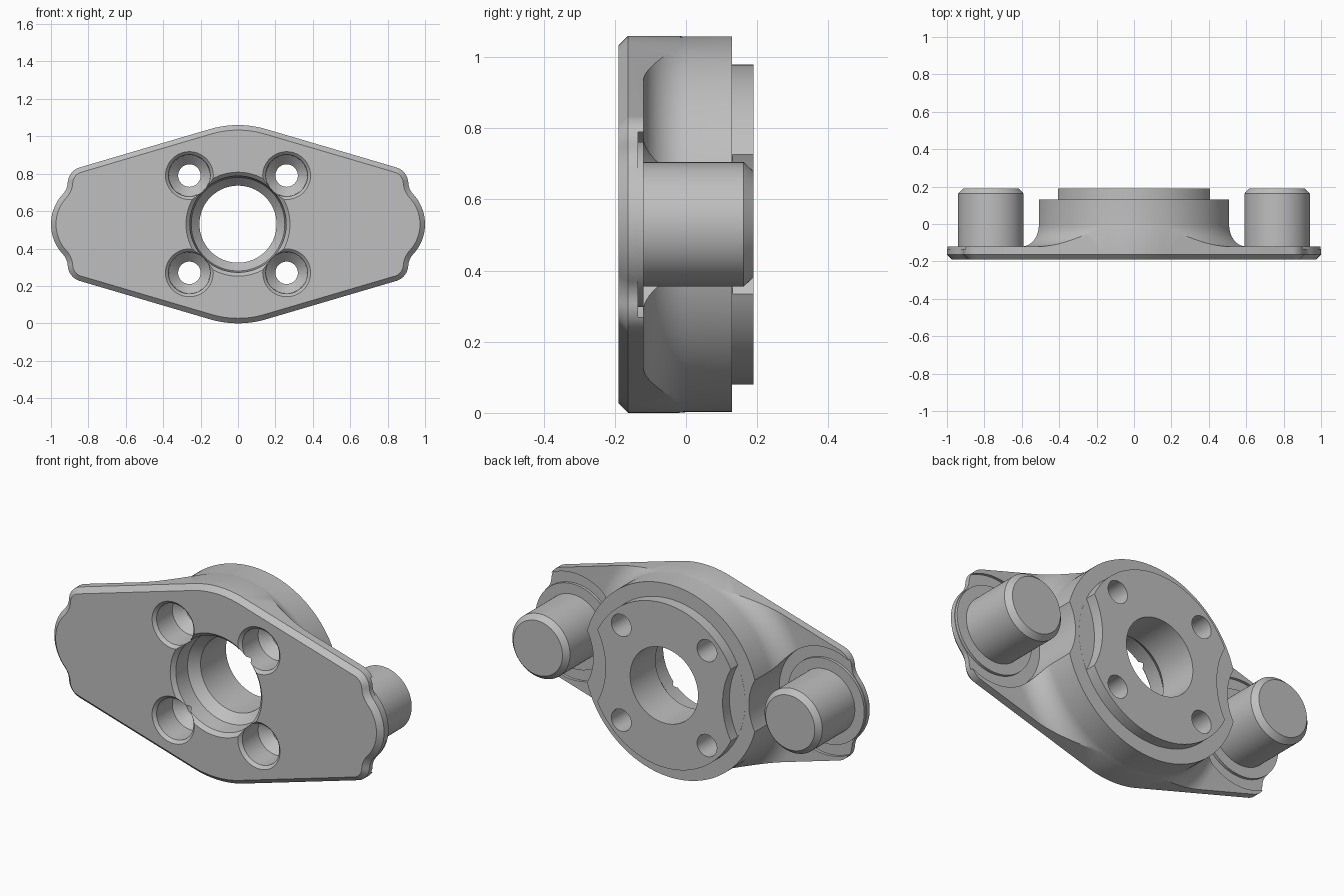
import bpy, bmesh
from math import sin, cos, pi, radians, degrees, atan2, sqrt
from mathutils import Vector

old = bpy.data.objects.get("Cube")
if old:
    bpy.data.objects.remove(old, do_unlink=True)

MID = 0.53           # height of the centre axis
PIN_X = 0.765        # pin offset
PLATE_BACK = -0.12

steel = bpy.data.materials.new("grey_metal")
steel.use_nodes = True
GREY = (0.52, 0.52, 0.52, 1)
steel.diffuse_color = GREY
steel.node_tree.nodes["Principled BSDF"].inputs["Base Color"].default_value = GREY


def finish(bm, name):
    bmesh.ops.remove_doubles(bm, verts=bm.verts, dist=1e-5)
    bmesh.ops.recalc_face_normals(bm, faces=bm.faces)
    me = bpy.data.meshes.new(name)
    bm.to_mesh(me)
    bm.free()
    me.materials.append(steel)
    ob = bpy.data.objects.new(name, me)
    bpy.context.collection.objects.link(ob)
    return ob


def lathe(name, profile, x=0, z=0, ring=False, steps=96):
    """Spin (radius, y) points about an axis parallel to y."""
    bm = bmesh.new()
    vs = [bm.verts.new((x + r, y, MID + z)) for r, y in profile]
    es = [bm.edges.new(p) for p in zip(vs, vs[1:])]
    if ring:
        es.append(bm.edges.new((vs[-1], vs[0])))
    bmesh.ops.spin(bm, geom=vs + es, cent=(x, 0, MID + z), axis=(0, 1, 0),
                   angle=2 * pi, steps=steps)
    return finish(bm, name)


def arc(c, r, a0, a1, n):
    angles = [radians(a0 + (a1 - a0) * i / n) for i in range(n + 1)]
    return [Vector((c[0] + r * cos(a), c[1] + r * sin(a))) for a in angles]


def heading(a, b):
    return degrees(atan2(b.y - a.y, b.x - a.x))


# Plate outline: crown arc, sloped side, rounded corner, hollow, end bump
SLOPE = 73.6
crown, corner, hollow, bump = 0.53, 0.09, 0.10, 0.235
origin, pin_c = Vector((0, 0)), Vector((PIN_X, 0))
normal = Vector((cos(radians(SLOPE)), sin(radians(SLOPE))))
corner_c = normal * (crown - corner) + Vector((normal.y, -normal.x)) * 0.726
gap = corner_c - pin_c
d = gap.length
u = gap / d
a = ((bump + hollow) ** 2 - (corner + hollow) ** 2 + d * d) / (2 * d)
h = sqrt((bump + hollow) ** 2 - a * a)
hollow_c = pin_c + u * a + Vector((u.y, -u.x)) * h
t0, t1 = heading(corner_c, hollow_c), heading(pin_c, hollow_c)
quarter = (arc(origin, crown, 90, SLOPE, 8) + arc(corner_c, corner, SLOPE, t0, 10)
           + arc(hollow_c, hollow, t0 + 180, t1 + 180, 8)[1:]
           + arc(pin_c, bump, t1, 0, 12)[1:])
right = quarter + [Vector((p.x, -p.y)) for p in quarter[-2::-1]]
outline = right + [Vector((-p.x, p.y)) for p in right[-2:0:-1]]


def inset(points, dist):
    out = []
    for i, p in enumerate(points):
        e0 = (p - points[i - 1]).normalized()
        e1 = (points[(i + 1) % len(points)] - p).normalized()
        t = (e0 + e1).normalized()
        out.append(p + Vector((t.y, -t.x)) * dist)
    return out


# Solid block in the outline shape with a bevelled front rim
bm = bmesh.new()
layers = [(inset(outline, 0.027), -0.19), (outline, -0.163), (outline, 0.19)]
rings = [[bm.verts.new((p.x, y, MID + p.y)) for p in pts] for pts, y in layers]
for low, high in zip(rings, rings[1:]):
    for i in range(len(low)):
        bm.faces.new((low[i - 1], low[i], high[i], high[i - 1]))
bm.faces.new(rings[0])
bm.faces.new(rings[-1])
body = finish(bm, "flange_body")

# Cutters: hub shoulder and fillet, pin clearances, bore, screw holes
HUB, FILLET = 0.528, 0.12
curve = [(HUB + FILLET * (1 - cos(t)), PLATE_BACK + FILLET * (1 - sin(t)))
         for t in [pi / 2 * i / 12 for i in range(13)]]
curve = [(r, y) for r, y in curve]
shoulder = [(0.45, 0.3), (0.45, 0.13), (HUB, 0.13)] + curve
shoulder += [(1.3, PLATE_BACK), (1.3, 0.3)]
cutters = [lathe("hub_cutter", shoulder, ring=True, steps=128)]
for s in (-1, 1):
    for r, y in ((0.293, -0.135), (0.41, 0.1304)):
        cutters.append(lathe("clearance_cutter",
                             [(0, y), (r, y), (r, 0.35), (0, 0.35)], x=s * PIN_X))
bore = [(0, -0.3), (0.278, -0.3), (0.278, -0.19), (0.258, -0.17), (0.25, -0.08),
        (0.206, -0.03), (0.206, 0.4), (0, 0.4)]
cutters.append(lathe("bore_cutter", bore))
screw = [(0, -0.31), (0.128, -0.31), (0.128, -0.19), (0.112, -0.174),
         (0.11, -0.04), (0.06, 0.01), (0.06, 0.41), (0, 0.41)]
for sx in (-1, 1):
    for sz in (-1, 1):
        cutters.append(lathe("screw_cutter", screw, x=sx * 0.26, z=sz * 0.26, steps=48))

for c in cutters:
    c.hide_render = True
    m = body.modifiers.new(c.name, "BOOLEAN")
    m.operation, m.solver, m.object = "DIFFERENCE", "EXACT", c
bpy.context.view_layer.update()
graph = bpy.context.evaluated_depsgraph_get()
carved = bpy.data.meshes.new_from_object(body.evaluated_get(graph))
body.modifiers.clear()
body.data = carved
for c in cutters:
    bpy.data.objects.remove(c, do_unlink=True)

# Pins with bevelled tips, each on a raised seat
pin = [(0, -0.15), (0.232, -0.15), (0.232, PLATE_BACK), (0.175, PLATE_BACK),
       (0.175, 0.162), (0.149, 0.19), (0, 0.19)]
parts = [body, lathe("pin_left", pin, x=PIN_X), lathe("pin_right", pin, x=-PIN_X)]

for ob in bpy.context.selected_objects:
    ob.select_set(False)
for ob in parts:
    ob.select_set(True)
bpy.context.view_layer.objects.active = body
bpy.ops.object.shade_smooth_by_angle(angle=radians(28))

Aim of the task:
Please return the whole listing exactly. Do not copy its images.

Answer to the exercise:
import bpy, bmesh
from math import sin, cos, pi, radians, degrees, atan2, sqrt
from mathutils import Vector

old = bpy.data.objects.get("Cube")
if old:
    bpy.data.objects.remove(old, do_unlink=True)

MID = 0.53           # height of the centre axis
PIN_X = 0.765        # pin offset
PLATE_BACK = -0.12

steel = bpy.data.materials.new("grey_metal")
steel.use_nodes = True
GREY = (0.52, 0.52, 0.52, 1)
steel.diffuse_color = GREY
steel.node_tree.nodes["Principled BSDF"].inputs["Base Color"].default_value = GREY


def finish(bm, name):
    bmesh.ops.remove_doubles(bm, verts=bm.verts, dist=1e-5)
    bmesh.ops.recalc_face_normals(bm, faces=bm.faces)
    me = bpy.data.meshes.new(name)
    bm.to_mesh(me)
    bm.free()
    me.materials.append(steel)
    ob = bpy.data.objects.new(name, me)
    bpy.context.collection.objects.link(ob)
    return ob


def lathe(name, profile, x=0, z=0, ring=False, steps=96):
    """Spin (radius, y) points about an axis parallel to y."""
    bm = bmesh.new()
    vs = [bm.verts.new((x + r, y, MID + z)) for r, y in profile]
    es = [bm.edges.new(p) for p in zip(vs, vs[1:])]
    if ring:
        es.append(bm.edges.new((vs[-1], vs[0])))
    bmesh.ops.spin(bm, geom=vs + es, cent=(x, 0, MID + z), axis=(0, 1, 0),
                   angle=2 * pi, steps=steps)
    return finish(bm, name)


def arc(c, r, a0, a1, n):
    angles = [radians(a0 + (a1 - a0) * i / n) for i in range(n + 1)]
    return [Vector((c[0] + r * cos(a), c[1] + r * sin(a))) for a in angles]


def heading(a, b):
    return degrees(atan2(b.y - a.y, b.x - a.x))


# Plate outline: crown arc, sloped side, rounded corner, hollow, end bump
SLOPE = 73.6
crown, corner, hollow, bump = 0.53, 0.09, 0.10, 0.235
origin, pin_c = Vector((0, 0)), Vector((PIN_X, 0))
normal = Vector((cos(radians(SLOPE)), sin(radians(SLOPE))))
corner_c = normal * (crown - corner) + Vector((normal.y, -normal.x)) * 0.726
gap = corner_c - pin_c
d = gap.length
u = gap / d
a = ((bump + hollow) ** 2 - (corner + hollow) ** 2 + d * d) / (2 * d)
h = sqrt((bump + hollow) ** 2 - a * a)
hollow_c = pin_c + u * a + Vector((u.y, -u.x)) * h
t0, t1 = heading(corner_c, hollow_c), heading(pin_c, hollow_c)
quarter = (arc(origin, crown, 90, SLOPE, 8) + arc(corner_c, corner, SLOPE, t0, 10)
           + arc(hollow_c, hollow, t0 + 180, t1 + 180, 8)[1:]
           + arc(pin_c, bump, t1, 0, 12)[1:])
right = quarter + [Vector((p.x, -p.y)) for p in quarter[-2::-1]]
outline = right + [Vector((-p.x, p.y)) for p in right[-2:0:-1]]


def inset(points, dist):
    out = []
    for i, p in enumerate(points):
        e0 = (p - points[i - 1]).normalized()
        e1 = (points[(i + 1) % len(points)] - p).normalized()
        t = (e0 + e1).normalized()
        out.append(p + Vector((t.y, -t.x)) * dist)
    return out


# Solid block in the outline shape with a bevelled front rim
bm = bmesh.new()
layers = [(inset(outline, 0.027), -0.19), (outline, -0.163), (outline, 0.19)]
rings = [[bm.verts.new((p.x, y, MID + p.y)) for p in pts] for pts, y in layers]
for low, high in zip(rings, rings[1:]):
    for i in range(len(low)):
        bm.faces.new((low[i - 1], low[i], high[i], high[i - 1]))
bm.faces.new(rings[0])
bm.faces.new(rings[-1])
body = finish(bm, "flange_body")

# Cutters: hub shoulder and fillet, pin clearances, bore, screw holes
HUB, FILLET = 0.528, 0.12
curve = [(HUB + FILLET * (1 - cos(t)), PLATE_BACK + FILLET * (1 - sin(t)))
         for t in [pi / 2 * i / 12 for i in range(13)]]
curve = [(r, y) for r, y in curve]
shoulder = [(0.45, 0.3), (0.45, 0.13), (HUB, 0.13)] + curve
shoulder += [(1.3, PLATE_BACK), (1.3, 0.3)]
cutters = [lathe("hub_cutter", shoulder, ring=True, steps=128)]
for s in (-1, 1):
    for r, y in ((0.293, -0.135), (0.41, 0.1304)):
        cutters.append(lathe("clearance_cutter",
                             [(0, y), (r, y), (r, 0.35), (0, 0.35)], x=s * PIN_X))
bore = [(0, -0.3), (0.278, -0.3), (0.278, -0.19), (0.258, -0.17), (0.25, -0.08),
        (0.206, -0.03), (0.206, 0.4), (0, 0.4)]
cutters.append(lathe("bore_cutter", bore))
screw = [(0, -0.31), (0.128, -0.31), (0.128, -0.19), (0.112, -0.174),
         (0.11, -0.04), (0.06, 0.01), (0.06, 0.41), (0, 0.41)]
for sx in (-1, 1):
    for sz in (-1, 1):
        cutters.append(lathe("screw_cutter", screw, x=sx * 0.26, z=sz * 0.26, steps=48))

for c in cutters:
    c.hide_render = True
    m = body.modifiers.new(c.name, "BOOLEAN")
    m.operation, m.solver, m.object = "DIFFERENCE", "EXACT", c
bpy.context.view_layer.update()
graph = bpy.context.evaluated_depsgraph_get()
carved = bpy.data.meshes.new_from_object(body.evaluated_get(graph))
body.modifiers.clear()
body.data = carved
for c in cutters:
    bpy.data.objects.remove(c, do_unlink=True)

# Pins with bevelled tips, each on a raised seat
pin = [(0, -0.15), (0.232, -0.15), (0.232, PLATE_BACK), (0.175, PLATE_BACK),
       (0.175, 0.162), (0.149, 0.19), (0, 0.19)]
parts = [body, lathe("pin_left", pin, x=PIN_X), lathe("pin_right", pin, x=-PIN_X)]

for ob in bpy.context.selected_objects:
    ob.select_set(False)
for ob in parts:
    ob.select_set(True)
bpy.context.view_layer.objects.active = body
bpy.ops.object.shade_smooth_by_angle(angle=radians(28))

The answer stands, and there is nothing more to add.